After going through all the effort of developing an online test, you want it to be an accurate measure. That’s why it’s so important to plan for online test reliability.
In Are Your Online Tests Valid?, we examined test validity or how you can be sure a test measures what it claims to measure. Test validity is required before reliability can be considered in any meaningful way. You may want to read the previous article first.
In this article, we’ll look at test reliability. A test with a high degree of reliability will be a more accurate measure of the learner’s knowledge and skills than one with low reliability. If you have trouble keeping all of these terms straight, think of it this way: reliability = consistency.
Test Reliability Is Consistency
Test reliability is an attempt to reduce the random errors that occur in all tests to a minimum. The way to reduce random errors is to make a test consistent. A test that is reliable or consistent has few variations within itself and produces similar results over time. This is often compared to a scale. If you weigh yourself every day and your weight is reasonably consistent, you consider the scale reliable. If the scale displays wildly different weights from day to day (even during the holidays), you would not consider it a reliable measure.

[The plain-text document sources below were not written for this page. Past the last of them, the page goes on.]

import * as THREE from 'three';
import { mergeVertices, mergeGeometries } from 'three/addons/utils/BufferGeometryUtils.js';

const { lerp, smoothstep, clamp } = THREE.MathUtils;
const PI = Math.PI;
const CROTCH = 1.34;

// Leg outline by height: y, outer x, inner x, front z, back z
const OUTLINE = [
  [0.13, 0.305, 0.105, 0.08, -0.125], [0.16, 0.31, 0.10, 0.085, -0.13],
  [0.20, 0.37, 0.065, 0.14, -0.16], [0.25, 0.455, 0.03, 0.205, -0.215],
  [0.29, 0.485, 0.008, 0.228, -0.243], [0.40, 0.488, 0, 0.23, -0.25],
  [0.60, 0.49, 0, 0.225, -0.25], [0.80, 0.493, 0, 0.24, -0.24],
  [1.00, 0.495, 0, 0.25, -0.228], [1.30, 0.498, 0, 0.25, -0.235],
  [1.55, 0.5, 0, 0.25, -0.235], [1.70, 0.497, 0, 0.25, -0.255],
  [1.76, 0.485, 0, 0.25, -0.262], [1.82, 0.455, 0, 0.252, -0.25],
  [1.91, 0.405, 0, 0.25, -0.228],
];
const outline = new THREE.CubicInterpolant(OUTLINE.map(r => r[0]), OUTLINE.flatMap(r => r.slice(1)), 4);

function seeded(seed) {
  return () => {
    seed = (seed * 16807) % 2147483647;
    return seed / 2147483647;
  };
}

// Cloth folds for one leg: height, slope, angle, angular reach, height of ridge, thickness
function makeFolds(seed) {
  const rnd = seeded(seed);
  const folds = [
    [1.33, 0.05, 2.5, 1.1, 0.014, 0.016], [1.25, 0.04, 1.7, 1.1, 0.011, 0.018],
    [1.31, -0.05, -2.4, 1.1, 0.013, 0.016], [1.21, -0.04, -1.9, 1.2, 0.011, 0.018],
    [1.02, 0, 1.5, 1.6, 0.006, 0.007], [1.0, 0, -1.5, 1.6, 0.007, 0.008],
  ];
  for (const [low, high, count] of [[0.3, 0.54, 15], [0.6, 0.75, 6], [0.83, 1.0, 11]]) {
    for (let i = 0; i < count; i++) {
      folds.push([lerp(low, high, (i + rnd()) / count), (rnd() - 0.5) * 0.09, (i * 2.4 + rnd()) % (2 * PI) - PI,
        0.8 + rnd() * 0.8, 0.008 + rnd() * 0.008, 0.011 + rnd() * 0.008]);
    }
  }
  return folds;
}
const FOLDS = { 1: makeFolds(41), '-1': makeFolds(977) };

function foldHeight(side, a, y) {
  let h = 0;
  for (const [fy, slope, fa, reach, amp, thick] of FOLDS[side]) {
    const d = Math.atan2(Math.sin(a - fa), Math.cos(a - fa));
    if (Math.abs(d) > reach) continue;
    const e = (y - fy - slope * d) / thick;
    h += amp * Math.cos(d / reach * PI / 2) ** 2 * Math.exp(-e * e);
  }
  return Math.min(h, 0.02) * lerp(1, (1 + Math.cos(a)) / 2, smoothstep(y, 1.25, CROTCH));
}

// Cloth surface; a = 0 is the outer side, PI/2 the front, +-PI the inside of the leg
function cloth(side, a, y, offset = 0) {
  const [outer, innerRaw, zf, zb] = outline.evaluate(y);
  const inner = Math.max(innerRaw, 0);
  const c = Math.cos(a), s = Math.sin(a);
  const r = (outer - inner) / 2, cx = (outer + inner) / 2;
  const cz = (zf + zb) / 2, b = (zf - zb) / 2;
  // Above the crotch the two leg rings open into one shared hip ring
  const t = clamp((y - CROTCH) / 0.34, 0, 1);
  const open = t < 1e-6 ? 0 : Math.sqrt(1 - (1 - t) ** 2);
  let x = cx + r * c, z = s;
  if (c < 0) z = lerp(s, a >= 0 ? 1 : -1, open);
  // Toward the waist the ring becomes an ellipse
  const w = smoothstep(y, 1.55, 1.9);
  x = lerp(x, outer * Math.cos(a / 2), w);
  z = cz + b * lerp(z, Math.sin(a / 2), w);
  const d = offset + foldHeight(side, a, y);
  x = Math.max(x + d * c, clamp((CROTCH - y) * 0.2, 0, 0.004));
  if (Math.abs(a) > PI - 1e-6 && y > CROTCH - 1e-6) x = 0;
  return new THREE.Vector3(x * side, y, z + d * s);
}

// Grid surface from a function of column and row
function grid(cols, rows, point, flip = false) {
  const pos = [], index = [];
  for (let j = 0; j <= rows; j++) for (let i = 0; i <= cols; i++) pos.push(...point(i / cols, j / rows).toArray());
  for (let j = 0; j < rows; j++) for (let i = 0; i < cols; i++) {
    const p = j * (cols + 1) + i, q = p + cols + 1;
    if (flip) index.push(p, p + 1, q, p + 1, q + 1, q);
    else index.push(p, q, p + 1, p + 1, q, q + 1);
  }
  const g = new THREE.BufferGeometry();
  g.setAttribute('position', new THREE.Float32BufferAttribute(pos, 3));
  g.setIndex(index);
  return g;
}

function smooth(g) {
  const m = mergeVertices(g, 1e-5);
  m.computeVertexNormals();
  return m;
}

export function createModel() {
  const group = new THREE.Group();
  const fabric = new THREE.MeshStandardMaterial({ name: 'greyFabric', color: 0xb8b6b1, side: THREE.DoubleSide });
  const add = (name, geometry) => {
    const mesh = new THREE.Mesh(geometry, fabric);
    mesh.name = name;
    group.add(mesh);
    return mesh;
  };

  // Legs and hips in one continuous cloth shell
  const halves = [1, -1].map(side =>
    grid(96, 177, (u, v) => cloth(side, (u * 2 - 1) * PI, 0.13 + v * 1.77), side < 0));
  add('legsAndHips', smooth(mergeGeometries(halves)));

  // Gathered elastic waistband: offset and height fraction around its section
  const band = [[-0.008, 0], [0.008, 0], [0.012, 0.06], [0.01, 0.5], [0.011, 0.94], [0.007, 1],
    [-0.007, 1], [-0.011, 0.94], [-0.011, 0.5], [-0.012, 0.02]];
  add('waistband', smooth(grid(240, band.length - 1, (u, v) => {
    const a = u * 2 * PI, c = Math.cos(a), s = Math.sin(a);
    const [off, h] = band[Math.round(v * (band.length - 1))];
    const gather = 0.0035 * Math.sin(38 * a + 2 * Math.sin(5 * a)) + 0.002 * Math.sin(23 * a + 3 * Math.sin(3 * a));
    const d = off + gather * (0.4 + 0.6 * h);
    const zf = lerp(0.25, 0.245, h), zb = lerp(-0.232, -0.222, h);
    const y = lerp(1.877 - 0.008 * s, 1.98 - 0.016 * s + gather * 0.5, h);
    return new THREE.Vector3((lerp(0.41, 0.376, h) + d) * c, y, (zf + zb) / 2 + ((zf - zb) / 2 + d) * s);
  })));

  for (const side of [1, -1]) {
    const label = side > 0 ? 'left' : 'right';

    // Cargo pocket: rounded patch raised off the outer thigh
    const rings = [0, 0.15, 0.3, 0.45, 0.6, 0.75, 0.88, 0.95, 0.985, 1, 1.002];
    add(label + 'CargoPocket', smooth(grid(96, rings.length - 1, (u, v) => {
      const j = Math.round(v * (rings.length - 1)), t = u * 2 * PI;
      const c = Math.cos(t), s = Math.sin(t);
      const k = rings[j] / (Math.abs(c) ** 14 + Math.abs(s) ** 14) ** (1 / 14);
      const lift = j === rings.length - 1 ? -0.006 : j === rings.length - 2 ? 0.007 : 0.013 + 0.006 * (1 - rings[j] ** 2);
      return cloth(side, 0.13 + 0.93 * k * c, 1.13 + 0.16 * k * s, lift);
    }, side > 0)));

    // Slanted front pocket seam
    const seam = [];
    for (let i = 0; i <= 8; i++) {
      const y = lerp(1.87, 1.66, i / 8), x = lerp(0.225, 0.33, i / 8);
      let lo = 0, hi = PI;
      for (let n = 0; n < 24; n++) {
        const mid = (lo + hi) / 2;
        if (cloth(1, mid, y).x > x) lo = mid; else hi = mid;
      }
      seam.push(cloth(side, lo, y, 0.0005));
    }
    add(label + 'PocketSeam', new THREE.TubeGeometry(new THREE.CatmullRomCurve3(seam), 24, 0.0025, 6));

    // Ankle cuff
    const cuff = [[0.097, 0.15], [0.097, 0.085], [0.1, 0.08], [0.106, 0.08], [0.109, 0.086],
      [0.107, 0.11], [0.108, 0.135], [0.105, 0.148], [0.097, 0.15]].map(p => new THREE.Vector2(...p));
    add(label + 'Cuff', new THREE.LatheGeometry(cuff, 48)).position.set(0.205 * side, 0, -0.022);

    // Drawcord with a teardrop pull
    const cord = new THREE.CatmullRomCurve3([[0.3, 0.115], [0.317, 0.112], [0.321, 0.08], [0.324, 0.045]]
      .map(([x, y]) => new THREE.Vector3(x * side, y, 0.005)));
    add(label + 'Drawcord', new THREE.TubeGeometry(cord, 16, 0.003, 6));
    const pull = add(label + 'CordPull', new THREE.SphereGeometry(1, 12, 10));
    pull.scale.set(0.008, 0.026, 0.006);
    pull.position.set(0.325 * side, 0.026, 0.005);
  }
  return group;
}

Test reliability answers the question:
TO WHAT DEGREE IS A TEST CONSISTENT IN WHAT IT MEASURES?
What Makes A Test Consistent?
A test that is reliable will have a degree of consistency evidenced by these characteristics:
- The test items seem similar or highly related. The test comes together as one whole.
- There are no great leaps in difficulty, wording and tone. It might seem like one person wrote the entire test.
- If the test were administered to similar groups, you would see similarities in the scores across the groups.
- The test is long enough to assess the learner’s knowledge. Very short tests are more affected by the “luck factor.”
How To Improve Online Test Reliability
- Ensure that the test measures related content. Avoid creating one test for several different courses.
- Ensure that testing conditions are similar for each learner. For example, if your testing software displays well in a particular browser, then make using the best browser a requirement.
- Add more questions to the test. A longer test is going to be more reliable.
- Word test questions very clearly so that no other interpretations are possible.
- Write test instructions so that they are easily understood.
- Make sure the answer choices are clearly different from each other and that distractors (wrong answers) are 100% wrong.
- Create test items of similar difficulty, when possible.
- Test members of the same audience group twice, ideally a month apart. If the distribution of scores are similar, the test is likely to be reliable. If the scores are very different, improve the questions that had a discrepancy. Take into account that scores on the second test may be a a bit higher. (Because of deadlines and budgets, administering two tests is probably unrealistic. Still, we can dream, can’t we?)
Relationship Of Reliability To Validity
A reliable test is not necessarily a valid test. A test can be internally consistent (reliable) but not be an accurate measure of what you claim to be measuring (validity).